(Stored data)
== == ==

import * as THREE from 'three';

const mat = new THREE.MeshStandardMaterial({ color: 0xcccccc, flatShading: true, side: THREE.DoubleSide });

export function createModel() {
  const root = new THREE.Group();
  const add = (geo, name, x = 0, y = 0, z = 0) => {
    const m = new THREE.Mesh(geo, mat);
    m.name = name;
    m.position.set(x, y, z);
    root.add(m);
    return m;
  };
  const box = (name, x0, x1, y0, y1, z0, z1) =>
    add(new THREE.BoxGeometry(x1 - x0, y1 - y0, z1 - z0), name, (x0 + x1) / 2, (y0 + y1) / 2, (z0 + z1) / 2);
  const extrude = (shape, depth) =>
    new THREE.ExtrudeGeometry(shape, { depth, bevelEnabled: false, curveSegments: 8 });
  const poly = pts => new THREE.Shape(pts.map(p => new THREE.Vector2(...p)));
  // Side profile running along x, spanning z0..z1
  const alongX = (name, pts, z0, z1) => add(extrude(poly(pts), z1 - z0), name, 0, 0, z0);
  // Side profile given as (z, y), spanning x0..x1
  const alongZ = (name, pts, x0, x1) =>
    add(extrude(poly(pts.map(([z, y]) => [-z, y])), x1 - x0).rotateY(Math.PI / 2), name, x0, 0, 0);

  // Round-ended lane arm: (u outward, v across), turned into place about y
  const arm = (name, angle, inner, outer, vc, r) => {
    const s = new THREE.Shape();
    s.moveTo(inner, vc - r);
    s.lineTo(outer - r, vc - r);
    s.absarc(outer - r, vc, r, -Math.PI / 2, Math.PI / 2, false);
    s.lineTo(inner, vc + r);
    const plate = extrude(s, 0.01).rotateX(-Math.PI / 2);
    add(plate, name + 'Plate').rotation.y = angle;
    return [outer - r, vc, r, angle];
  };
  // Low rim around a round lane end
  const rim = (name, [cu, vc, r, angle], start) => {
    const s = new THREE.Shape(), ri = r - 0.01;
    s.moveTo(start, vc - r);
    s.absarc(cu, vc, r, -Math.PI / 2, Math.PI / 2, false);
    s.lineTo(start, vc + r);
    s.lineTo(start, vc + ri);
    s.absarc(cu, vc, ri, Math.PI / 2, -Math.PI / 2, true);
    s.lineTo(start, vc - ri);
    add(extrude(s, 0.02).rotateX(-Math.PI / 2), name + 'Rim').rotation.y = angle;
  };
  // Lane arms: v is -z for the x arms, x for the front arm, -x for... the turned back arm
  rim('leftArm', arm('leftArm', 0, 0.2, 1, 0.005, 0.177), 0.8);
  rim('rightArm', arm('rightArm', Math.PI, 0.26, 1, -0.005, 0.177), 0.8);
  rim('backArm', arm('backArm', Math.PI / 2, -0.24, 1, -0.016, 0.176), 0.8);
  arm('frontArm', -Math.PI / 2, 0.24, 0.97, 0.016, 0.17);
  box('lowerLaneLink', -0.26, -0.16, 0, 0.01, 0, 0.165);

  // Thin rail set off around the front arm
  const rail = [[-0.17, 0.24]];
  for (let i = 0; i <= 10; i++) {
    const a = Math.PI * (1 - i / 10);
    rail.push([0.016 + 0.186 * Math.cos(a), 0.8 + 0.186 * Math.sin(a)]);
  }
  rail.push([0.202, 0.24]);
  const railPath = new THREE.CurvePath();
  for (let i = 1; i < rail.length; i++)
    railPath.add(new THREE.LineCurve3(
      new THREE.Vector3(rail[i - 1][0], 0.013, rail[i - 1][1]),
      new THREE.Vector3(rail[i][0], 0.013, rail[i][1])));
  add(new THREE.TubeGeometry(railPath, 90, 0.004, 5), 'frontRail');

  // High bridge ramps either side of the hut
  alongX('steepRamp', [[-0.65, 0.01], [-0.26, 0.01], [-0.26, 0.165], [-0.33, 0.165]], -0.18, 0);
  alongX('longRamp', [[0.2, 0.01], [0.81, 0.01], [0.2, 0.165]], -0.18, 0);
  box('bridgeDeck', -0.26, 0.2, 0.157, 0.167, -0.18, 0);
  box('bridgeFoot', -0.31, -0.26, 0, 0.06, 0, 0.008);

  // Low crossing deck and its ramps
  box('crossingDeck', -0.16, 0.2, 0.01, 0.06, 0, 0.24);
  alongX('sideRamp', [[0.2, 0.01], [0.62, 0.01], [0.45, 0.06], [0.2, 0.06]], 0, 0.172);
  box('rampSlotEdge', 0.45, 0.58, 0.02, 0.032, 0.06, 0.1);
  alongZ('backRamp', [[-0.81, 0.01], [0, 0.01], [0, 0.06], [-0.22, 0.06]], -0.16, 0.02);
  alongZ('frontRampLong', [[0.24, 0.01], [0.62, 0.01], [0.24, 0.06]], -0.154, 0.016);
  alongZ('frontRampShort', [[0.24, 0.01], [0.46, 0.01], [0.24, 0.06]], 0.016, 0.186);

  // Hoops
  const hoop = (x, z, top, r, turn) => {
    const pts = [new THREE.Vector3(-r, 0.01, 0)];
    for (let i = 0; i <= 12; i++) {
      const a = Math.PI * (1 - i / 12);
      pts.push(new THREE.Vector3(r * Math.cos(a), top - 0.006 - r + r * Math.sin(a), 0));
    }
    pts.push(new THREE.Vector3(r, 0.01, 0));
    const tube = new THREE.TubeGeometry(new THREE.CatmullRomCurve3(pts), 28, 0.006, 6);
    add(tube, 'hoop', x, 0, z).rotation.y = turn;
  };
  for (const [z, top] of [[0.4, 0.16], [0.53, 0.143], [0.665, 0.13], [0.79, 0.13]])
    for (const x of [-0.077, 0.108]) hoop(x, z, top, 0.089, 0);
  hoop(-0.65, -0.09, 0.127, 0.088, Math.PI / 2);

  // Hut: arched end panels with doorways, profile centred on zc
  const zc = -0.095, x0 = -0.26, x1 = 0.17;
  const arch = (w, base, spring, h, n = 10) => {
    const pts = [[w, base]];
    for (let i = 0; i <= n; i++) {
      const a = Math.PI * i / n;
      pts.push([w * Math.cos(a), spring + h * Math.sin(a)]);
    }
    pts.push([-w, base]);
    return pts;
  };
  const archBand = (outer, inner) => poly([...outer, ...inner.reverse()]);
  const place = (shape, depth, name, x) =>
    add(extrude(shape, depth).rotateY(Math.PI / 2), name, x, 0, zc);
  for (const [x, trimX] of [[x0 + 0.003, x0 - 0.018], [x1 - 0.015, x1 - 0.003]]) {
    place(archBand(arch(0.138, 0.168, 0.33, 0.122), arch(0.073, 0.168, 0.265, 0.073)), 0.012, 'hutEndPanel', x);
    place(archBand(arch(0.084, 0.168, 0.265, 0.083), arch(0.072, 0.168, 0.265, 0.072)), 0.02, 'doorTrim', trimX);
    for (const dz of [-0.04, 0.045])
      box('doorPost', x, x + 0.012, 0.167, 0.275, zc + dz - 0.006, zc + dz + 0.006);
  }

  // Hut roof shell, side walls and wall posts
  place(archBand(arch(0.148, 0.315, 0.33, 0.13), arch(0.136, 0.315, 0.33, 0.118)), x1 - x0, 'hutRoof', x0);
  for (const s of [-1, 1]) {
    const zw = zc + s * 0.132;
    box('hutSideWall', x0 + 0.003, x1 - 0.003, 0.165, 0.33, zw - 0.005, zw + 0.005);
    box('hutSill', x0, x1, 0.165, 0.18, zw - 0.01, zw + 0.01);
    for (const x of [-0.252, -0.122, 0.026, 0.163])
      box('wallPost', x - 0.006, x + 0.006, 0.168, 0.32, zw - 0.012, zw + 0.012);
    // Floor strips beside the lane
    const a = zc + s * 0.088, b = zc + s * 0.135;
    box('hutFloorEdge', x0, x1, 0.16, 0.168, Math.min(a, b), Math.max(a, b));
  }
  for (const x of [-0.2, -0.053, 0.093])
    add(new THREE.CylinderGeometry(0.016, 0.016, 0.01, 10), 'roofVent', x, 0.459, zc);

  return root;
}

== == ==

What to work on: Give only the lines from the one holding "and its ramps" through the one holding "const place = (shape, depth, name, x) =>", each restated exactly as it appears above.

Result of this task:
  // Low crossing deck and its ramps
  box('crossingDeck', -0.16, 0.2, 0.01, 0.06, 0, 0.24);
  alongX('sideRamp', [[0.2, 0.01], [0.62, 0.01], [0.45, 0.06], [0.2, 0.06]], 0, 0.172);
  box('rampSlotEdge', 0.45, 0.58, 0.02, 0.032, 0.06, 0.1);
  alongZ('backRamp', [[-0.81, 0.01], [0, 0.01], [0, 0.06], [-0.22, 0.06]], -0.16, 0.02);
  alongZ('frontRampLong', [[0.24, 0.01], [0.62, 0.01], [0.24, 0.06]], -0.154, 0.016);
  alongZ('frontRampShort', [[0.24, 0.01], [0.46, 0.01], [0.24, 0.06]], 0.016, 0.186);

  // Hoops
  const hoop = (x, z, top, r, turn) => {
    const pts = [new THREE.Vector3(-r, 0.01, 0)];
    for (let i = 0; i <= 12; i++) {
      const a = Math.PI * (1 - i / 12);
      pts.push(new THREE.Vector3(r * Math.cos(a), top - 0.006 - r + r * Math.sin(a), 0));
    }
    pts.push(new THREE.Vector3(r, 0.01, 0));
    const tube = new THREE.TubeGeometry(new THREE.CatmullRomCurve3(pts), 28, 0.006, 6);
    add(tube, 'hoop', x, 0, z).rotation.y = turn;
  };
  for (const [z, top] of [[0.4, 0.16], [0.53, 0.143], [0.665, 0.13], [0.79, 0.13]])
    for (const x of [-0.077, 0.108]) hoop(x, z, top, 0.089, 0);
  hoop(-0.65, -0.09, 0.127, 0.088, Math.PI / 2);

  // Hut: arched end panels with doorways, profile centred on zc
  const zc = -0.095, x0 = -0.26, x1 = 0.17;
  const arch = (w, base, spring, h, n = 10) => {
    const pts = [[w, base]];
    for (let i = 0; i <= n; i++) {
      const a = Math.PI * i / n;
      pts.push([w * Math.cos(a), spring + h * Math.sin(a)]);
    }
    pts.push([-w, base]);
    return pts;
  };
  const archBand = (outer, inner) => poly([...outer, ...inner.reverse()]);
  const place = (shape, depth, name, x) =>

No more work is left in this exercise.